Minimal, Complete, and Extensible
OpenUP is minimal, complete, and extensible. It's the minimum amount of process for a small team. It can be used as-is or extended and customized for specific purposes.
Main Description


A good way to understand OpenUP is to think of it as targeted to teams that have the following objectives:

  • Apply the minimally necessary process that brings value.
  • Avoid being overloaded with unproductive formal work products.
  • Use a process that can be tailored and extended for additional needs that may arise during the software development lifecycle.

In order to be applied to as many project environments as possible, OpenUP is a process that has the following characteristics:

  • Minimal - only fundamental content is included
  • Complete - it can be manifested as an entire process to build a system
  • Extensible - it can be used as a foundation on which process content can be added or tailored as needed


OpenUP is considered an agile, lightweight process that promotes software development best practices such as:

  • iterative development
  • team collaboration
  • continuous integration and tests
  • frequent deliveries of working software
  • adaptation to changes, and so on.

Other factors also count when determining the size of process material, such as the number of method elements like roles, tasks, artifacts and guidance.

OpenUP provides descriptions of responsibilities, skills and competencies of the fundamental roles in a team. See the list of Roles for more details.

OpenUP provides the essential artifacts needed to capture and communicate decisions. Ultimately, the process is not governed by artifact creation. For example, thinking about design is more important than documenting the design; assessing and planning an iteration is about promoting team collaboration instead of creating plans that are written in stone. In addition, for each artifact, OpenUP suggests informal representations or provides informal templates as starting points for teams that do not need to create their own. The team decides what the most appropriate form to be applied is. See the list of Work Products organized by domains.

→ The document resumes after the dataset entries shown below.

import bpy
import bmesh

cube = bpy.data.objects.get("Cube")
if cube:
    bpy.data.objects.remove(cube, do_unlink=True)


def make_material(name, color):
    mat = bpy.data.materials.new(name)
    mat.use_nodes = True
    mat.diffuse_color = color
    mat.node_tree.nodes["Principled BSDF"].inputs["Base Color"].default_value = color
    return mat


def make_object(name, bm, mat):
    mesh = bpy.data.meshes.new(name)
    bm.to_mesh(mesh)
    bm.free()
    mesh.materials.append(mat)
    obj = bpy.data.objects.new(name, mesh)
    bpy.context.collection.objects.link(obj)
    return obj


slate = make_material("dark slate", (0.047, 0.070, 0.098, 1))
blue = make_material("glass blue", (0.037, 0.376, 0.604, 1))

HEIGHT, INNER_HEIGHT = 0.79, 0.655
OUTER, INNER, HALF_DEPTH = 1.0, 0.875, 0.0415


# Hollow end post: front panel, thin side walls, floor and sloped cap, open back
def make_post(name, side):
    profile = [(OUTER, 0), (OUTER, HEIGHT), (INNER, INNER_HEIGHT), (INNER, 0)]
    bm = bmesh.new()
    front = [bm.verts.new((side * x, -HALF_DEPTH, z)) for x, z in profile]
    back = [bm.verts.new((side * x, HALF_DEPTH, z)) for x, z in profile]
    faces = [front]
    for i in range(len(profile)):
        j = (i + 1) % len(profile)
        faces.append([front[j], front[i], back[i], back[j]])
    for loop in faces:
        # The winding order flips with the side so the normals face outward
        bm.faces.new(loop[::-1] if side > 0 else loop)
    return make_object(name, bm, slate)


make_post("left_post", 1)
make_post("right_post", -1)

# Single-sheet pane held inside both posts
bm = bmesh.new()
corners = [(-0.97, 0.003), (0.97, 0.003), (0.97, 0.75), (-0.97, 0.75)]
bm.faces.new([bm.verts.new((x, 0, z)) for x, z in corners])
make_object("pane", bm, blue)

Tasks in OpenUP are clear and focused on results. Text is usually short and objective, describing how individuals should collaborate to achieve objectives. Steps are short descriptions of what to achieve, and point to external guidance on how to do it. See the list of Tasks organized by disciplines.

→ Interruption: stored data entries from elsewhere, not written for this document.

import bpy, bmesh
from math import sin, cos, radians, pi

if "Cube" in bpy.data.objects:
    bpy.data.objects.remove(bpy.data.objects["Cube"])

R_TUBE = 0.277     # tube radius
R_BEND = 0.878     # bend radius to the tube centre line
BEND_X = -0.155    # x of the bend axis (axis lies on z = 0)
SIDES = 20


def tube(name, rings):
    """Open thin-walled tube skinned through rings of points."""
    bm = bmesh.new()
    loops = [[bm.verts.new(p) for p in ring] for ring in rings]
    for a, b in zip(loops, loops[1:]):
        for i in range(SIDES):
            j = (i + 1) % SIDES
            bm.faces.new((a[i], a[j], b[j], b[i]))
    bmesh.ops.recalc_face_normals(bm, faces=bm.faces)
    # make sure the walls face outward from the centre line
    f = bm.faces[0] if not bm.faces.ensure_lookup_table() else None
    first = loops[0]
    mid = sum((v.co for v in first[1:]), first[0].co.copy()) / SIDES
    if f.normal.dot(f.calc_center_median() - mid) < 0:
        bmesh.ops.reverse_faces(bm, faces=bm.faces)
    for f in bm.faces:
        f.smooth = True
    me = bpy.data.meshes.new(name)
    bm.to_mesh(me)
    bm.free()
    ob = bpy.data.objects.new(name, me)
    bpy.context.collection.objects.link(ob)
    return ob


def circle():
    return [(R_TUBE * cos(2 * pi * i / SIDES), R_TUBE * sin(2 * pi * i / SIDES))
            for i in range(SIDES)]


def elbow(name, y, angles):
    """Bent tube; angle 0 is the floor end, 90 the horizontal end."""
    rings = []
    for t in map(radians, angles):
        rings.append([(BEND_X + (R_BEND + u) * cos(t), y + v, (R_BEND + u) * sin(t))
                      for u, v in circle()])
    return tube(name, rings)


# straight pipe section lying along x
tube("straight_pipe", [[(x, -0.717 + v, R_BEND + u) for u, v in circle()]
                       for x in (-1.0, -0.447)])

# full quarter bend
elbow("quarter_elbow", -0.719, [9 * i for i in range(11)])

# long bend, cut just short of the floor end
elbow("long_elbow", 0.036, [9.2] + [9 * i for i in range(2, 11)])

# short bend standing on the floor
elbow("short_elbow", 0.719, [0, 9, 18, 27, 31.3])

OpenUP recommends the least amount of process guidance a team should use in order to be successful. Teams may have different names or responsibilities for roles, may perform tasks in or have different representations for artifacts, but they still want to follow the principles and practices described in OpenUP to increase the chances of project success.


OpenUP is considered a complete process because it covers the essential disciplines in a software development lifecycle by guiding the team in the following high level activities:

  • Customer needs and requirements are elicited and captured, with continuous customer involvement.
  • A robust architecture for the system is evolved, addressing technical risks and promoting team organization.
  • For each requirement, a technical solution is designed, implemented and tested, which conforms to the architectural decisions.
  • The system is evaluated by tests that validate customer requirements.
  • Defects and enhancements feed back into development.
  • Work is prioritized, iterations are planned and assessed, and team members take on work to be done.

However, OpenUP assumes that the project team is not responsible for certain activities and decisions that are assigned to other areas of the organization, such as:

  • Creation of the business case is dealt with by management who decides whether or not the project is worth investing in, what is the return on investment, and so on.
  • Environment setup - some organizational issues may not be in the scope of the team, such as: installation, configuration and licensing of development tools and configuration management tools; development process customization and publishing, etc.
  • Deployment and operation - addressed at an organizational rather than a team level.

Other areas of concern are also not present in OpenUP, because small teams do not need to deal with the formality or overhead of these areas. They include, but are not limited to:

  • Advanced configuration management
  • Advanced requirements management
  • Program and portfolio management


OpenUP can be adopted by projects as it is, out-of-the-box, because it's minimal and complete.

However, different projects may have different needs. Organizations may be interested in customizing some aspects of OpenUP to adapt it to their projects. These are some examples of possible customization:

  • Add new or rename existing roles
  • Add steps to existing tasks
  • Create new guidelines on a given technique
  • Remove a given content area
  • Modify existing or add new templates to artifacts
  • Modify or create a new process lifecycle
  • Add or remove process content
  • Add guidance on how to achieve compliance
  • Add guidance specific to a technology being used
  • Replace or augment one of the layers with new content (e.g. by changing or adding material to how management is performed)
  • Etc.

OpenUP can be customized and extended by using the EPF Composer tool, which allows you to author, configure and publish methods. With EPF Composer, you can add, remove and change elements according to your team needs, then publish the content to serve as guidance for your team.

See more information about customization in Supporting Material: Resources for Customizing Methods.